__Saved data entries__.

====

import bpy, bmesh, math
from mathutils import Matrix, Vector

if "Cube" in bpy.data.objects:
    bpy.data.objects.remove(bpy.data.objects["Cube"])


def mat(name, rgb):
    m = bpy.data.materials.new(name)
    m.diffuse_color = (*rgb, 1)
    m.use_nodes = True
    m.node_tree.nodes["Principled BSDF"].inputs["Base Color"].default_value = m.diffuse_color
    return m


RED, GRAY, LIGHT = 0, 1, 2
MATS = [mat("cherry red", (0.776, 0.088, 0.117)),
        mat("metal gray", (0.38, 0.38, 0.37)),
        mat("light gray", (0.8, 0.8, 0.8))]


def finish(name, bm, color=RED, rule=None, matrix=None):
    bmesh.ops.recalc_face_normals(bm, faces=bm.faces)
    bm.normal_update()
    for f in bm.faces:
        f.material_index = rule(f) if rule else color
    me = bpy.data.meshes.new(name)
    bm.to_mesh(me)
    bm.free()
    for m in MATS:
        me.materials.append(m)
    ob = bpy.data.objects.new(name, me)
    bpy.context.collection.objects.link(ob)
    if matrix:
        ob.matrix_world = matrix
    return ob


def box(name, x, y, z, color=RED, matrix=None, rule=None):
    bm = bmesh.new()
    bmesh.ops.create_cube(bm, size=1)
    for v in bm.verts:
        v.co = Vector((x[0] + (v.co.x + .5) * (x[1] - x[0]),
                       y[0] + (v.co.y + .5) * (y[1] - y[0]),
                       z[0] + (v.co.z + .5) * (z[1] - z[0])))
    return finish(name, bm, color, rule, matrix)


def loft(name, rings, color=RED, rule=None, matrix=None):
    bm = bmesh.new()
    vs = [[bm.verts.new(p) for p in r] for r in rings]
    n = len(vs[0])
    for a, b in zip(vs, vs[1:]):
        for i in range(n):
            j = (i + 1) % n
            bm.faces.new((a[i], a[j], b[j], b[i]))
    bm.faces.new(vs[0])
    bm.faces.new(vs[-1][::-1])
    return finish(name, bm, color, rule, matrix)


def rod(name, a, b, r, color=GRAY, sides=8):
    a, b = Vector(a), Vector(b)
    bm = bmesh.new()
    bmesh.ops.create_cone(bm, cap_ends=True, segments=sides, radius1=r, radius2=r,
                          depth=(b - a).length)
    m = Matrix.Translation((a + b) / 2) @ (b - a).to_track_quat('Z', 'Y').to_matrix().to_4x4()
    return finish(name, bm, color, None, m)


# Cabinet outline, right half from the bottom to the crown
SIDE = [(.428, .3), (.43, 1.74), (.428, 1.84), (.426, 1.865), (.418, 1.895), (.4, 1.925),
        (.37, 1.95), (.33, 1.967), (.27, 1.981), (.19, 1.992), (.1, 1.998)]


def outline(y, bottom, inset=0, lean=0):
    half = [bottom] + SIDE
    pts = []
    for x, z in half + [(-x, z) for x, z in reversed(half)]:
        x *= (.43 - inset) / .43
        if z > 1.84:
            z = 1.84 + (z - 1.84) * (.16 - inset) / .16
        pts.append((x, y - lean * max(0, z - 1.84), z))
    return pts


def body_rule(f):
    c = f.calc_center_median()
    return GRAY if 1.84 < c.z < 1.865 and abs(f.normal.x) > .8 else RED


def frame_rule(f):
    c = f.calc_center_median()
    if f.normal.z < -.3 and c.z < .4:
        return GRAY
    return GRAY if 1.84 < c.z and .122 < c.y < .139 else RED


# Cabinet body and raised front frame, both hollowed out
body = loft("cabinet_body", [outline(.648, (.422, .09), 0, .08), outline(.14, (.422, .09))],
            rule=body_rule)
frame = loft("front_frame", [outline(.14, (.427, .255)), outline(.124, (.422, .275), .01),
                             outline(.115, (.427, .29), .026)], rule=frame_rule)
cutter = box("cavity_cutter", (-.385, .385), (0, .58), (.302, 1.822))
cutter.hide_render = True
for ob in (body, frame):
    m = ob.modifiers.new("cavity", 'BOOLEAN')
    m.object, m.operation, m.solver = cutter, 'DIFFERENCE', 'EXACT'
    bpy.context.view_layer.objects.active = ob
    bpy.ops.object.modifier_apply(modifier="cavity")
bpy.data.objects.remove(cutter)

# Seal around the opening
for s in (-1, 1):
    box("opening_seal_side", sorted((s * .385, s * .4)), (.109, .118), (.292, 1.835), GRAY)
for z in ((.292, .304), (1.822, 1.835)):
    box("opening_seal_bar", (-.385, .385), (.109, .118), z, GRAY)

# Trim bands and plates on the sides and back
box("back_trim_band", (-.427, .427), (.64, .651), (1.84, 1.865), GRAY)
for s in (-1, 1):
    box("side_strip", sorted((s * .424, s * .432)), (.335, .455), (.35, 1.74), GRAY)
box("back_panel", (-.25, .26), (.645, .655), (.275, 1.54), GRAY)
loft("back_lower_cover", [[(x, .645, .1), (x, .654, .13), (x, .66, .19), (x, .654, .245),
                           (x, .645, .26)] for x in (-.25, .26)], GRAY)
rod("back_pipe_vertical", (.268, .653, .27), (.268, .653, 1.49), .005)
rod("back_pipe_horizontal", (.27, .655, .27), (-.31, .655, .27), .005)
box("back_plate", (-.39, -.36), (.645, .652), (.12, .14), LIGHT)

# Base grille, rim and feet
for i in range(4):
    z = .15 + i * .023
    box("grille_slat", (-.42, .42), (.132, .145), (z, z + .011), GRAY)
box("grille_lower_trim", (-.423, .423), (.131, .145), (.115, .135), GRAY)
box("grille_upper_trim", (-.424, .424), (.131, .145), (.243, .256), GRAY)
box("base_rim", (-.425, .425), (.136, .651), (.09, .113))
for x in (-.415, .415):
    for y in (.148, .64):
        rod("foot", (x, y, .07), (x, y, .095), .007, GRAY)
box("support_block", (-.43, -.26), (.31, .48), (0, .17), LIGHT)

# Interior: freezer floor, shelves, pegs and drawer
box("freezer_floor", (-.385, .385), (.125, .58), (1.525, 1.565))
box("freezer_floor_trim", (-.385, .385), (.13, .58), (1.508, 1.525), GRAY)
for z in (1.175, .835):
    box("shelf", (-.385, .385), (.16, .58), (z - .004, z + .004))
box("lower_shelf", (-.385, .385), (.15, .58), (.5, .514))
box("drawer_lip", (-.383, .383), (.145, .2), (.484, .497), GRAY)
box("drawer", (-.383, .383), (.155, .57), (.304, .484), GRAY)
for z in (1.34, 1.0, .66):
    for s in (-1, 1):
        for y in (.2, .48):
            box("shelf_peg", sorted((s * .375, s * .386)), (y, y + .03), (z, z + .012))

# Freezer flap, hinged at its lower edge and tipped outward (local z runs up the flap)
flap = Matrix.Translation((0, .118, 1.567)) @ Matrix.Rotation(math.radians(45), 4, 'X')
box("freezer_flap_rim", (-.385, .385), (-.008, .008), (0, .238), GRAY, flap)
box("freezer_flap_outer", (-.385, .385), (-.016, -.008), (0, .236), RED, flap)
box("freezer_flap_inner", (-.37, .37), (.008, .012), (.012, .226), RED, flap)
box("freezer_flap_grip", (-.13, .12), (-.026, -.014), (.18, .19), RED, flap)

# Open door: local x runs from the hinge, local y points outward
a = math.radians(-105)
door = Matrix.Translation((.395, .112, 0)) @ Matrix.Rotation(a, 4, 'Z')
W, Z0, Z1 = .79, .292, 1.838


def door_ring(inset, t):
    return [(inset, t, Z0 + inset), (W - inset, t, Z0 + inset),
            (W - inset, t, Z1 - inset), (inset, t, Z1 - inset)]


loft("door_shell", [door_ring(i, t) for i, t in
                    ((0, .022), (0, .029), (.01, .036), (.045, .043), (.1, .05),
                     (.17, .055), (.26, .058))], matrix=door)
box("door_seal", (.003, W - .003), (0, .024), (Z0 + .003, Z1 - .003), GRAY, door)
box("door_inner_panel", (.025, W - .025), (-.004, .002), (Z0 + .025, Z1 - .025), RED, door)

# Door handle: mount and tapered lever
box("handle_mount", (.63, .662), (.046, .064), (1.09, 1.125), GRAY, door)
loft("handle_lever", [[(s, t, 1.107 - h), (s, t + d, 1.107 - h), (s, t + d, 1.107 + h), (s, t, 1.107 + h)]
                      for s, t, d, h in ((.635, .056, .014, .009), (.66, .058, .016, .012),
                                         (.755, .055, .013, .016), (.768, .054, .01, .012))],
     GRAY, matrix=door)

====

__What this task involves__.
The response must consist solely of the lines from the top of the records through the line holding "depth=(b - a).length)", copied word for word.

__Answer__.
import bpy, bmesh, math
from mathutils import Matrix, Vector

if "Cube" in bpy.data.objects:
    bpy.data.objects.remove(bpy.data.objects["Cube"])


def mat(name, rgb):
    m = bpy.data.materials.new(name)
    m.diffuse_color = (*rgb, 1)
    m.use_nodes = True
    m.node_tree.nodes["Principled BSDF"].inputs["Base Color"].default_value = m.diffuse_color
    return m


RED, GRAY, LIGHT = 0, 1, 2
MATS = [mat("cherry red", (0.776, 0.088, 0.117)),
        mat("metal gray", (0.38, 0.38, 0.37)),
        mat("light gray", (0.8, 0.8, 0.8))]


def finish(name, bm, color=RED, rule=None, matrix=None):
    bmesh.ops.recalc_face_normals(bm, faces=bm.faces)
    bm.normal_update()
    for f in bm.faces:
        f.material_index = rule(f) if rule else color
    me = bpy.data.meshes.new(name)
    bm.to_mesh(me)
    bm.free()
    for m in MATS:
        me.materials.append(m)
    ob = bpy.data.objects.new(name, me)
    bpy.context.collection.objects.link(ob)
    if matrix:
        ob.matrix_world = matrix
    return ob


def box(name, x, y, z, color=RED, matrix=None, rule=None):
    bm = bmesh.new()
    bmesh.ops.create_cube(bm, size=1)
    for v in bm.verts:
        v.co = Vector((x[0] + (v.co.x + .5) * (x[1] - x[0]),
                       y[0] + (v.co.y + .5) * (y[1] - y[0]),
                       z[0] + (v.co.z + .5) * (z[1] - z[0])))
    return finish(name, bm, color, rule, matrix)


def loft(name, rings, color=RED, rule=None, matrix=None):
    bm = bmesh.new()
    vs = [[bm.verts.new(p) for p in r] for r in rings]
    n = len(vs[0])
    for a, b in zip(vs, vs[1:]):
        for i in range(n):
            j = (i + 1) % n
            bm.faces.new((a[i], a[j], b[j], b[i]))
    bm.faces.new(vs[0])
    bm.faces.new(vs[-1][::-1])
    return finish(name, bm, color, rule, matrix)


def rod(name, a, b, r, color=GRAY, sides=8):
    a, b = Vector(a), Vector(b)
    bm = bmesh.new()
    bmesh.ops.create_cone(bm, cap_ends=True, segments=sides, radius1=r, radius2=r,
                          depth=(b - a).length)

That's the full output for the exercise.